POCATELLO — Propelled by winds over the weekend, the Powerline Fire near Pocatello is now more than 51,000 acres in size — and it’s expected to grow even larger Monday due to the weather.
The National Weather Service has issued a Red Flag Warning in southeastern Idaho. Predicted high winds and thunderstorms will create critical fire conditions, which means new fire starts are possible, and any fires that are already burning will expand rapidly.
The warning goes into effect at noon Monday until 10 p.m. West winds of 10 mph are expected in the following counties: Bonneville, Bannock, Caribou, Franklin, Oneida, Bingham, Power and Minidoka.
Scattered thunderstorms in the area will create erratic winds in excess of 40 mph, which could fuel the Powerline Fire. A cooling trend is expected later in the week, which should bring relief to firefighting efforts.
On Sunday the winds began pushing the Powerline Fire southward, being pushed by winds out of the north. The fire did not advance farther north on Sunday and remains west of Kinport Peak, according to a Bureau of Land Management news release.
So far the Powerline Fire has burned lands managed by the Fort Hall Indian Reservation, the BLM, Idaho Department of Lands, and Caribou-Targhee National Forest.
Many roads in Power and Bannock counties have been closed, and a growing number of homes have been evacuated. Some of the closures include the Arbon Valley Highway, Michaud Creek Road, Mink Creek Road and Trail Creek Road. Campers in the Mink Creek area were evacuated Sunday along with residents of Pauline, according to the BLM news release.
Six rural buildings have burned, and about 20 homes are threatened by the fire, which is dangerously close to both Pocatello and Pauline.
Firefighters conducted burn-out operations around Pauline to protect the town. No structures were lost Sunday.
Multiple firefighting resources are assisting in containment of this fire. There are 26 engines, four water tenders, six dozers, and eight hand crews on scene. Air resources are based out of Pocatello Tanker Base. One very large air tanker, one heavy air tanker, seven single air tankers, and four helicopters supported the fire Sunday.
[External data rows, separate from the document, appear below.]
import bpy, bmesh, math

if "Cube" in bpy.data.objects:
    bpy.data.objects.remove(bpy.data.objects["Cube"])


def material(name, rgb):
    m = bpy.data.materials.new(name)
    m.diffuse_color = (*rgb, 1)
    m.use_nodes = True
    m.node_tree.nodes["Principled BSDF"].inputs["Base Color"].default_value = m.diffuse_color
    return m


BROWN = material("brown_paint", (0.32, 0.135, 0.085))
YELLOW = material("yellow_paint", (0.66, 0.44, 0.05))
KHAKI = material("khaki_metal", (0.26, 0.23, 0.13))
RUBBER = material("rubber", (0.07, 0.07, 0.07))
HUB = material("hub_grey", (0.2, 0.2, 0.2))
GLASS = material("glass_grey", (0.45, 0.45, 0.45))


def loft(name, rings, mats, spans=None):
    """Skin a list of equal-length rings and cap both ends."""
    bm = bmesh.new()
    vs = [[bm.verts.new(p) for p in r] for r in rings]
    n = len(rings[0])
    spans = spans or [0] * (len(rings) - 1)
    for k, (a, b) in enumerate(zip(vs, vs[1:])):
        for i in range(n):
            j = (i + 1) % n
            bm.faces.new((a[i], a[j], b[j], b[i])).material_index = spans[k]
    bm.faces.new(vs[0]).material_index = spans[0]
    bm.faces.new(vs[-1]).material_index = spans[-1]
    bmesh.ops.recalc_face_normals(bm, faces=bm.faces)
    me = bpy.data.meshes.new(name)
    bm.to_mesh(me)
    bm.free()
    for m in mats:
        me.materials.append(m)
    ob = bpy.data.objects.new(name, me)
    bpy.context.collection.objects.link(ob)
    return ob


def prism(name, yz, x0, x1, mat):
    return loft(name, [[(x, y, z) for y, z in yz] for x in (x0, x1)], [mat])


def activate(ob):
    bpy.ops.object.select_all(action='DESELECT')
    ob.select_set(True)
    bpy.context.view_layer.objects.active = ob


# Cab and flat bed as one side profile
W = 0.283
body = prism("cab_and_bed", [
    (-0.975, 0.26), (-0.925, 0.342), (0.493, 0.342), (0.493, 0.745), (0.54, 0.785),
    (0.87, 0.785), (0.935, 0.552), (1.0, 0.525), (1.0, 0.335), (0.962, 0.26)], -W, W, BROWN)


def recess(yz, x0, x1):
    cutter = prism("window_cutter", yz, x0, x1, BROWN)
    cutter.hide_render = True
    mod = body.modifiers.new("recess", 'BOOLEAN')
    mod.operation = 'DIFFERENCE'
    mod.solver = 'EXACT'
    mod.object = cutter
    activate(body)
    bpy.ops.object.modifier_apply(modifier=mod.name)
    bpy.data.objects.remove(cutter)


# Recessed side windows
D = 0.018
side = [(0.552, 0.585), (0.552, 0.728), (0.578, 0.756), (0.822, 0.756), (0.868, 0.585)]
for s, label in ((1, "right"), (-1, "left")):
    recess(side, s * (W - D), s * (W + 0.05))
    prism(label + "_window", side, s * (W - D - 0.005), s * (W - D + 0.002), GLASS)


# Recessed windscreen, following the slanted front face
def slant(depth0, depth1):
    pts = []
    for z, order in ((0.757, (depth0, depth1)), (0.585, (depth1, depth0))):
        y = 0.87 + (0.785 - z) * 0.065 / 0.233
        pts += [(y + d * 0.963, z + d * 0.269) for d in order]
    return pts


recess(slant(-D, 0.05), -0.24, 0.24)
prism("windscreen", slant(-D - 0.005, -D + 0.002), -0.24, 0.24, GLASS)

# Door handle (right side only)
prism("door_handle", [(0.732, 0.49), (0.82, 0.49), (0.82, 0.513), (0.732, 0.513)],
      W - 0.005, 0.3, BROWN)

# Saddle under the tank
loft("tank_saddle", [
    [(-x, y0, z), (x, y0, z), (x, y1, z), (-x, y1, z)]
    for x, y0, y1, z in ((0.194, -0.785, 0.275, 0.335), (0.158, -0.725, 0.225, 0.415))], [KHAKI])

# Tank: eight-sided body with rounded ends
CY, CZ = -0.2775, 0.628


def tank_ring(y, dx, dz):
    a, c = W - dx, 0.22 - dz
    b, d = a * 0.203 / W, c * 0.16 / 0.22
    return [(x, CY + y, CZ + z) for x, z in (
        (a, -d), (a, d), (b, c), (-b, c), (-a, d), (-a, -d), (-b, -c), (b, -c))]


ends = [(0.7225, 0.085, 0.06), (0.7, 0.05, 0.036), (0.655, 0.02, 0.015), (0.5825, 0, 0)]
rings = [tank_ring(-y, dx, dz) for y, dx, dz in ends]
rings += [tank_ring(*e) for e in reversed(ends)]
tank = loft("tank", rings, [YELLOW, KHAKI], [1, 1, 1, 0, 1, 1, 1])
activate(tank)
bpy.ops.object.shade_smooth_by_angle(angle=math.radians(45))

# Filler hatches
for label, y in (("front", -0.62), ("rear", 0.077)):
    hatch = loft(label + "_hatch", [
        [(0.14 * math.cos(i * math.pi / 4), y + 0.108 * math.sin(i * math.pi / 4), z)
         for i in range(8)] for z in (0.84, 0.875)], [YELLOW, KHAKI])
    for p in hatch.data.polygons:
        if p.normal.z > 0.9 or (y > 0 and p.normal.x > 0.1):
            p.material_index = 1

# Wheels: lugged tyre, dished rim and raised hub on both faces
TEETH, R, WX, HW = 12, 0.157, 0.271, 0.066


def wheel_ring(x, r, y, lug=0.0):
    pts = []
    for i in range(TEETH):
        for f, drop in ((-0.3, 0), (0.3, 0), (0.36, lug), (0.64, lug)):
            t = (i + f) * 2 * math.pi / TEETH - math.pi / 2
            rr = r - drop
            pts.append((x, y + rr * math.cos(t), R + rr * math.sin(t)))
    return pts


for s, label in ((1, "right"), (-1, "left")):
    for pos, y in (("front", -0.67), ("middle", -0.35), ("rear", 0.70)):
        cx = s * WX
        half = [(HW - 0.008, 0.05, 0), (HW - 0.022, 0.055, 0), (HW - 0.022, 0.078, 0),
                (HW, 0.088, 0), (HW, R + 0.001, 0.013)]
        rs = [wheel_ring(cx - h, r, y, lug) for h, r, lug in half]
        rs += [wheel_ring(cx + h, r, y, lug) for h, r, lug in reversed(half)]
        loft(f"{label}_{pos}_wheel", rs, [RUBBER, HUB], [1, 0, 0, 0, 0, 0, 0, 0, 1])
Over 160,000 gallons of retardant had been dropped on the fire as of Sunday.